For that mouse. Dr. Albert Kim:
Oh, that’s interesting. Dr. Eric Leuthardt:
It’s this guy, Ted Berger. And he really does some amazing stuff. Dr. David Michael Holtzman:
That’s a cool idea. Because you’d think higher order processing
is not through the hippocampus. That’s just, it’s just a conduit to allow
things like memory to happen, other things. Dr. Eric Leuthardt:
That’s right, yeah, yeah, yeah. Dr. David Michael Holtzman:
So if you could replace that conduit. Dr. Eric Leuthardt:
Yeah, so there is; and they have these mouse demonstrations that it’s possible. So that’s why I was just going to just– Dr. Albert Kim:
That’s interesting. But the hippocampus is one of the parts of
the brain earliest affected, one of the earliest affected. Dr. David Michael Holtzman:
It’s one of the earlier affected areas. But one of the things I always like to, when
I see patients who have, are developing Alzheimer’s disease, memory is not the only thing affected. So it is certainly prominent early, but it’s
not the only thing. Even early on, you’ll almost always see
executive disfunction. So trouble would be like, multitasking issues. But yeah, no, it is certainly a prominent
early, early finding. Dr. Albert Kim:
I see.

1 thought on “Brain Coffee Video Podcast Episode 9 – The State of Alzheimer’s Research

  1. This is great podcast and I wasn't aware of this until we went to see BrainWorks at The Repertory Theater on July 20.I did research about BrainWorks and then found info on the podcasts. You should consider marketing this at the WU Clinics, online, radio, and TV. I will be watching the other previous podcasts. Thanks for getting the info out. The BrainWorks performance/production was great!

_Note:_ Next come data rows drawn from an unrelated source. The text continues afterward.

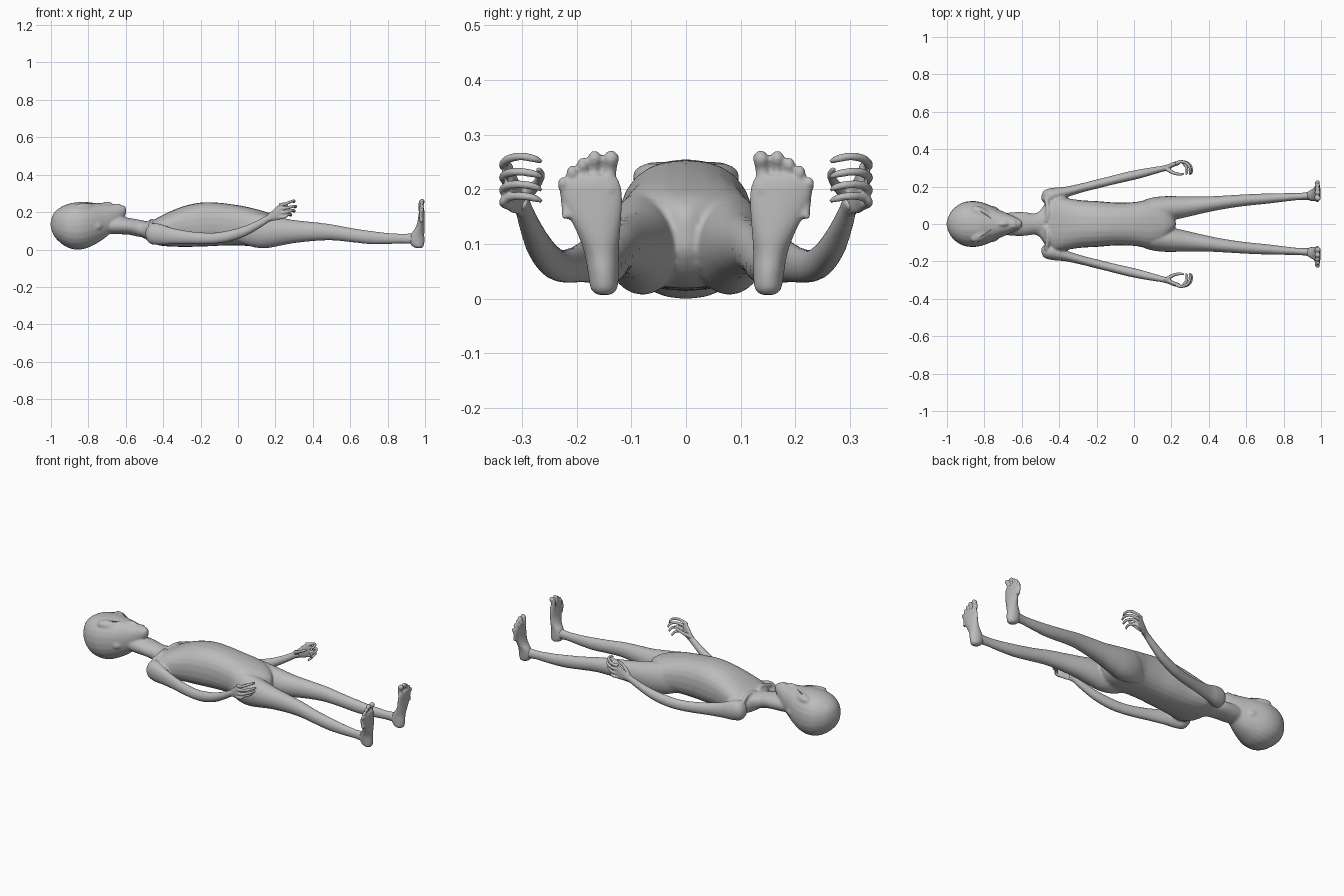
import bpy, bmesh, math
from mathutils import Vector, Matrix

if "Cube" in bpy.data.objects:
    bpy.data.objects.remove(bpy.data.objects["Cube"])

skin = bpy.data.materials.new("grey skin")
skin.use_nodes = True
COLOUR = (0.5, 0.5, 0.5, 1)
skin.diffuse_color = COLOUR
skin.node_tree.nodes["Principled BSDF"].inputs["Base Color"].default_value = COLOUR


def spline(rows, steps=5):
    """Smooth interpolation through rows of numbers."""
    out = []
    for i in range(len(rows) - 1):
        p0, p1 = rows[max(i - 1, 0)], rows[i]
        p2, p3 = rows[i + 1], rows[min(i + 2, len(rows) - 1)]
        for s in range(steps):
            t = s / steps
            out.append([b + 0.5 * t * (c - a + t * (2*a - 5*b + 4*c - d + t * (3*(b - c) + d - a)))
                        for a, b, c, d in zip(p0, p1, p2, p3)])
    return out + [list(rows[-1])]


def loft(bm, rows, axis=None, power=2.0, sides=24):
    """Rows are x, y, z, half width, half height; axis fixes the section plane."""
    rows = spline(rows)
    rings = []
    for i, (x, y, z, a, b) in enumerate(rows):
        t = Vector(axis) if axis else (
            Vector(rows[min(i + 1, len(rows) - 1)][:3]) - Vector(rows[max(i - 1, 0)][:3])).normalized()
        up = Vector((0, 0, 1)) if abs(t.z) < 0.9 else Vector((1, 0, 0))
        u = up.cross(t).normalized()
        v = t.cross(u)
        ring = []
        for k in range(sides):
            ang = 2 * math.pi * k / sides
            c, s = math.cos(ang), math.sin(ang)
            c = math.copysign(abs(c) ** (2 / power), c)
            s = math.copysign(abs(s) ** (2 / power), s)
            ring.append(bm.verts.new(Vector((x, y, z)) + u * c * max(a, 0.001) + v * s * max(b, 0.001)))
        rings.append(ring)
    for r, q in zip(rings, rings[1:]):
        for k in range(sides):
            n = (k + 1) % sides
            bm.faces.new((r[k], r[n], q[n], q[k]))
    bm.faces.new(rings[0][::-1])
    bm.faces.new(rings[-1])


def span(rows):
    """Convert x, half width, bottom, top into centred loft rows."""
    return [(x, 0, (lo + hi) / 2, w, (hi - lo) / 2) for x, w, lo, hi in rows]


def ball(bm, centre, size, turn=0.0, tilt=0.0):
    m = (Matrix.Translation(centre) @ Matrix.Rotation(turn, 4, 'Z') @ Matrix.Rotation(tilt, 4, 'X')
         @ Matrix.Diagonal((*size, 1)))
    bmesh.ops.create_uvsphere(bm, u_segments=24, v_segments=14, radius=1, matrix=m)


def mirror(bm):
    """Copy everything so far across y = 0."""
    geom = bmesh.ops.duplicate(bm, geom=bm.verts[:] + bm.edges[:] + bm.faces[:])["geom"]
    verts = [g for g in geom if isinstance(g, bmesh.types.BMVert)]
    faces = [g for g in geom if isinstance(g, bmesh.types.BMFace)]
    for v in verts:
        v.co.y *= -1
    bmesh.ops.reverse_faces(bm, faces=faces)


def finish(name, bm, voxel, smooth):
    """Fuse the overlapping shells into one smooth skin."""
    bmesh.ops.recalc_face_normals(bm, faces=bm.faces)
    me = bpy.data.meshes.new(name)
    bm.to_mesh(me)
    bm.free()
    me.materials.append(skin)
    ob = bpy.data.objects.new(name, me)
    bpy.context.collection.objects.link(ob)
    for p in me.polygons:
        p.use_smooth = True
    rm = ob.modifiers.new("fuse", 'REMESH')
    rm.mode, rm.voxel_size, rm.use_smooth_shade = 'VOXEL', voxel, True
    sm = ob.modifiers.new("soften", 'SMOOTH')
    sm.factor, sm.iterations = 0.5, smooth
    return ob


X = (1, 0, 0)

# Body: paired limbs first, then the centre parts
bm = bmesh.new()
loft(bm, [(0.00, .065, .11, .04, .07), (0.08, .075, .105, .062, .092), (0.15, .08, .097, .068, .09),
          (0.22, .086, .096, .063, .077), (0.30, .094, .096, .053, .062), (0.40, .106, .096, .042, .051),
          (0.50, .118, .092, .035, .043), (0.60, .128, .078, .031, .038), (0.70, .135, .065, .028, .036),
          (0.80, .142, .059, .023, .030), (0.88, .147, .058, .019, .026), (0.93, .15, .058, .021, .028),
          (0.965, .15, .055, .02, .025)], X)
loft(bm, [(-.485, .12, .09, .015, .025), (-.46, .142, .086, .042, .056), (-.42, .158, .08, .037, .056),
          (-.36, .172, .072, .028, .045), (-.28, .193, .065, .024, .036), (-.20, .213, .06, .024, .032),
          (-.12, .233, .061, .024, .03), (-.05, .25, .072, .025, .03), (.03, .268, .096, .024, .027),
          (.10, .284, .13, .02, .022), (.16, .297, .165, .016, .019), (.19, .303, .182, .016, .02)])
loft(bm, [(-.47, .135, .13, .012, .013), (-.46, .07, .152, .012, .012), (-.47, .015, .15, .01, .01)])
mirror(bm)
loft(bm, span([(-.56, .05, .08, .15), (-.51, .065, .065, .15), (-.47, .115, .04, .15), (-.42, .145, .022, .175),
               (-.36, .138, .016, .205), (-.28, .127, .014, .235), (-.19, .122, .016, .252),
               (-.10, .115, .02, .25), (0, .117, .022, .237), (.07, .128, .018, .223),
               (.13, .12, .022, .207), (.18, .075, .04, .19), (.215, .025, .075, .165), (.225, .002, .1, .14)]),
     X, 2.4)
loft(bm, span([(-.75, .05, .09, .17), (-.66, .062, .082, .175), (-.59, .064, .08, .17),
               (-.53, .057, .068, .16), (-.48, .07, .06, .15)]), X)

# Head, with brow, nose and lips
loft(bm, span([(-1.003, .004, .13, .14), (-.99, .045, .085, .185), (-.965, .082, .05, .215),
               (-.92, .113, .015, .24), (-.87, .123, .0, .252), (-.82, .118, .004, .255), (-.77, .1, .025, .25),
               (-.72, .076, .055, .247), (-.67, .054, .1, .242), (-.63, .035, .15, .238),
               (-.605, .02, .18, .232), (-.597, .003, .2, .215)]), X, 2.2)
ball(bm, (-.70, 0, .243), (.03, .011, .014))
for lip_x in (-.652, -.638):
    ball(bm, (lip_x, 0, .237), (.007, .024, .009))
for s in (1, -1):
    ball(bm, (-.815, s * .06, .228), (.062, .028, .02), -s * .5, -s * .38)
    ball(bm, (-.745, s * .085, .125), (.022, .009, .016), -s * .45)
finish("body", bm, .0065, 5)

# Feet, soles facing outward along x, toes pointing up
bm = bmesh.new()
loft(bm, [(.968, .15, .007, .012, .012), (.962, .15, .018, .024, .03), (.957, .151, .045, .028, .04),
          (.96, .154, .08, .031, .036), (.973, .159, .115, .038, .025), (.979, .166, .15, .048, .019),
          (.981, .172, .185, .056, .016), (.983, .174, .21, .054, .013), (.983, .173, .225, .044, .009)], (0, 0, 1))
toes = [(.137, .27, .015), (.167, .27, .013), (.189, .257, .011), (.208, .243, .011), (.225, .222, .010)]
for i, (y, top, r) in enumerate(toes):
    base = .172 + (y - .172) * .85
    loft(bm, [(.982, base, top - .075, r, r), (.976, (base + y) / 2, top - .035, r * .85, r * .85),
              (.984, y, top - .012, r, r), (.986, y, top, r * .4, r * .4)], sides=12)
mirror(bm)
finish("feet", bm, .004, 3)

# Hands: cupped palm, four curled fingers and a thumb
bm = bmesh.new()
loft(bm, [(.15, .295, .16, .016, .018), (.18, .304, .178, .015, .025), (.21, .318, .195, .013, .038),
          (.235, .325, .207, .011, .042), (.245, .327, .21, .006, .03)], X)
fingers = [(.172, .178, .285), (.194, .199, .303), (.217, .222, .310), (.24, .25, .302)]
for z, tip, reach in fingers:
    loft(bm, [(.222, .324, z, .010, .010), (.252, .334, z + .004, .0085, .0085),
              (reach - .022, .325, (z + tip) / 2 + .01, .008, .008), (reach - .004, .303, tip + .01, .0075, .0075),
              (reach - .002, .278, tip + .006, .007, .007), (reach - .008, .264, tip, .004, .004)], sides=12)
loft(bm, [(.172, .3, .185, .014, .014), (.195, .282, .2, .011, .011), (.22, .27, .214, .0085, .0085),
          (.248, .266, .228, .008, .008), (.268, .27, .238, .004, .004)], sides=12)
mirror(bm)
finish("hands", bm, .0035, 3)

# Closed eyelid seams and mouth line as thin strips
bm = bmesh.new()
for s in (1, -1):
    loft(bm, [(-.868, s * .09, .219, .002, .002), (-.83, s * .073, .243, .0025, .0025),
              (-.79, s * .05, .2475, .0025, .0025), (-.762, s * .03, .247, .002, .002)], sides=8)
finish("eyelid_seams", bm, .0015, 1)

Leave a Reply

Your email address will not be published. Required fields are marked *